Today marks the end of daytime television as we know it. The final episode of Oprah will air and millions of fans will say goodbye to the media personality they’ve come to know as a friend over the past quarter of a century.
There has been much discussion over what qualities Oprah has that enabled her to grow into a television icon over the years. Some say it is her charisma; others attribute it to her selfless generosity. As a marketer, I’d like to point out the lessons I’ve learned from Oprah that are applicable to my daily work.
1. Keep Your Finger on the Pulse
Whether it was a discussion on sex trafficking with Lisa Ling or an interview with Tom Cruise that led to the infamous couch-jumping incident, issues discussed on the show led to conversations far beyond the one-hour television spot. Viewers tuned in each day because Oprah promised to point them in the direction of something interesting and discussion-worthy. Following the program, viewers further discussed the topics amongst themselves, read the recommended Book Club book, started the Dr. Oz-approved diet, etc. She drove her viewers to action – I can’t think of anyone else who’s done this better.
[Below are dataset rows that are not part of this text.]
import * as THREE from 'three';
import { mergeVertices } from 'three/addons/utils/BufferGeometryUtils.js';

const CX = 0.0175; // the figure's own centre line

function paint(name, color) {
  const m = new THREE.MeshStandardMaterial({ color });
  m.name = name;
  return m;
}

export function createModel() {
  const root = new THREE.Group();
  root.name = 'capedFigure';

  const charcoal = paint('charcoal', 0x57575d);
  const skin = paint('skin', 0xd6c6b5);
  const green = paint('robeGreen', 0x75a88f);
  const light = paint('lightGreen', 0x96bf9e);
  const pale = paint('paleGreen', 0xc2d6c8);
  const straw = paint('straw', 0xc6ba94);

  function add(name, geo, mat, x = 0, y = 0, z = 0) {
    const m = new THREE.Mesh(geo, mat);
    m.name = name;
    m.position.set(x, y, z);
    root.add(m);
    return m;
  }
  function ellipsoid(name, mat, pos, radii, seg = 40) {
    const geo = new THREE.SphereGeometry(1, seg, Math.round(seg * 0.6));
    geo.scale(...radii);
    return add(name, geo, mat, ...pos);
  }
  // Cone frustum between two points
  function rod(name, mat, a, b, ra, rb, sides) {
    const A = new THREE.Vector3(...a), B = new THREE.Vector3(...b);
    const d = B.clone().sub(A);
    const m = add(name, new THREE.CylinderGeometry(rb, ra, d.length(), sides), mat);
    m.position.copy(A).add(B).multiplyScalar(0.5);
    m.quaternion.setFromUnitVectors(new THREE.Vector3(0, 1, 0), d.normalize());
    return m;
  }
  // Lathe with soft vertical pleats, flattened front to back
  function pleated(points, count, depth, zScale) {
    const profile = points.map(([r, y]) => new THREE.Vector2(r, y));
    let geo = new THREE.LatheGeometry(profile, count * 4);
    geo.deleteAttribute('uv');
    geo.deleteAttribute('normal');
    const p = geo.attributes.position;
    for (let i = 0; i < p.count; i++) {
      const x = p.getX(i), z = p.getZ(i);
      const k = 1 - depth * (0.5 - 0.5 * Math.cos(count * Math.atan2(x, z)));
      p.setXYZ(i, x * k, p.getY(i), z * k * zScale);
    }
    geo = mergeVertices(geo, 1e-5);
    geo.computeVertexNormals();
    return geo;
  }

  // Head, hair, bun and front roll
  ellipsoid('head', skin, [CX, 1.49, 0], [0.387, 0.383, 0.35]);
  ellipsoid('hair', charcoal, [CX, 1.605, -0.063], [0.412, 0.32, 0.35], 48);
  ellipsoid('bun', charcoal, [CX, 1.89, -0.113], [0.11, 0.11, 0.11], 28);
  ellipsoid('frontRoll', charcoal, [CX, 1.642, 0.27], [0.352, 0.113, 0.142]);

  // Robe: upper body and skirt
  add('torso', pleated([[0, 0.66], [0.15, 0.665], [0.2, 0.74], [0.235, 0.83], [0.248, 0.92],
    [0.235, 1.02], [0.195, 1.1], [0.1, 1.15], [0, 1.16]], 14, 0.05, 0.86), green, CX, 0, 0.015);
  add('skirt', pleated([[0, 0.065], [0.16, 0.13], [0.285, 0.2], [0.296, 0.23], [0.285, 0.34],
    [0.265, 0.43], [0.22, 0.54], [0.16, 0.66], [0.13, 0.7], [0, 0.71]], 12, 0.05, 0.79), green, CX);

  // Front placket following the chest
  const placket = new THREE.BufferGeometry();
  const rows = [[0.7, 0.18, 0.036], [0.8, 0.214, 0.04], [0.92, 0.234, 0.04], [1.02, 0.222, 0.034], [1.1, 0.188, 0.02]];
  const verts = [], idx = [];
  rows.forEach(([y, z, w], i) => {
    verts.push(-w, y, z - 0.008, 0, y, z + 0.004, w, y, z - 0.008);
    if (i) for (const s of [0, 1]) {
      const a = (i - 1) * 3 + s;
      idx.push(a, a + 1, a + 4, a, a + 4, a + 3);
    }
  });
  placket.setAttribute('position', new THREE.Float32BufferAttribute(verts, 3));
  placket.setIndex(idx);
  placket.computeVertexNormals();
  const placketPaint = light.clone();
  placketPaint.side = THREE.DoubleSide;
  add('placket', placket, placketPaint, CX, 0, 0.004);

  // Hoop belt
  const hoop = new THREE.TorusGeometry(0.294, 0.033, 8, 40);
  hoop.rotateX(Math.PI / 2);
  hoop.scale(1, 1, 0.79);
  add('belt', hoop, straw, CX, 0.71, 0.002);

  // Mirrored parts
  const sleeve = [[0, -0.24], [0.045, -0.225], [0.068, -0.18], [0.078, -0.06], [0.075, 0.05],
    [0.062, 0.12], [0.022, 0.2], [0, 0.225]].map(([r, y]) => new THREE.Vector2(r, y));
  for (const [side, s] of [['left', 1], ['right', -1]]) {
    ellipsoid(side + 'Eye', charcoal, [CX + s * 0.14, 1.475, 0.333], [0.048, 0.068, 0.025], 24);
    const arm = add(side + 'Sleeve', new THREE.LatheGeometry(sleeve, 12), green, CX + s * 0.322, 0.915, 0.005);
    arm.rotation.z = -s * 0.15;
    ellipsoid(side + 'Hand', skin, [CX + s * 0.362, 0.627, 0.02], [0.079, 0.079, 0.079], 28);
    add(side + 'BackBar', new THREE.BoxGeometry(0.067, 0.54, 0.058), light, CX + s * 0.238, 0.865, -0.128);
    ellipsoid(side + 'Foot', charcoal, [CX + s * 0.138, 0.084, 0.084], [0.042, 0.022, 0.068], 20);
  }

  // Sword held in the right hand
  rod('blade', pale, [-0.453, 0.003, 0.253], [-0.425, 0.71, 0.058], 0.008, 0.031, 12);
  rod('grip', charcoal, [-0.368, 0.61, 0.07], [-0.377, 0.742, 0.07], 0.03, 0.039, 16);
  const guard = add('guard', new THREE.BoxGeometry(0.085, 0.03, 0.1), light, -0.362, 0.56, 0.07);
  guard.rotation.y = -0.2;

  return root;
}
Before I create content for clients, I try to keep in mind the topics that matter most for the target audience and present the company’s story in a way that not only gets the audience thinking about the brand in a new and different way, but encourages and enables them to continue the discussion either through word-of-mouth or social media channels. And, when possible, I try to inject the brand into relevant discussions that are already taking place.
2. Invoke Empathy
Over the years, viewers came to see Oprah as just another girlfriend that would stop by the house every afternoon to chat. She was able to develop this level of trust and loyalty with her fans by showing her humanity and maintaining a presence and personality that outsiders could relate to. She spoke candidly about her political position, causes that mattered to her and, of course, her favorite things. In the face of tough questions, Oprah spoke genuinely and truthfully. Her fans appreciated her all the more.
As I work on communication campaigns for clients, it is important to maintain a level of authenticity in the messaging, both spoken and unspoken. At Peppercom, we encourage and teach our clients and spokespeople to do the same when speaking publically about the brand. Invoking empathy through speech and action can have a stronger impact than writing a check (Oprah was good at all three!).
3. Know Your Audience
Perhaps the best quality Oprah had was that she knew her audience. She understood that her daily viewers were predominantly female, white, and over the age of 55. Though, she also knew that her audience wasn’t only female, white and over the age of 55. This allowed her to create 25 years of content that catered to a wide variety of interests and exposed certain pockets of people within her viewership to new ideas and issues.
I have learned many things from Oprah, but the key takeaway is learning to anticipate the needs, perceptions, questions and interests from a diverse audience base. Once you have an idea of what will resonate, you can better package and present your story in a compelling way that will spark discussion and action.
(If all else fails, just fly your target audience to Australia. Oprah taught me that one too.)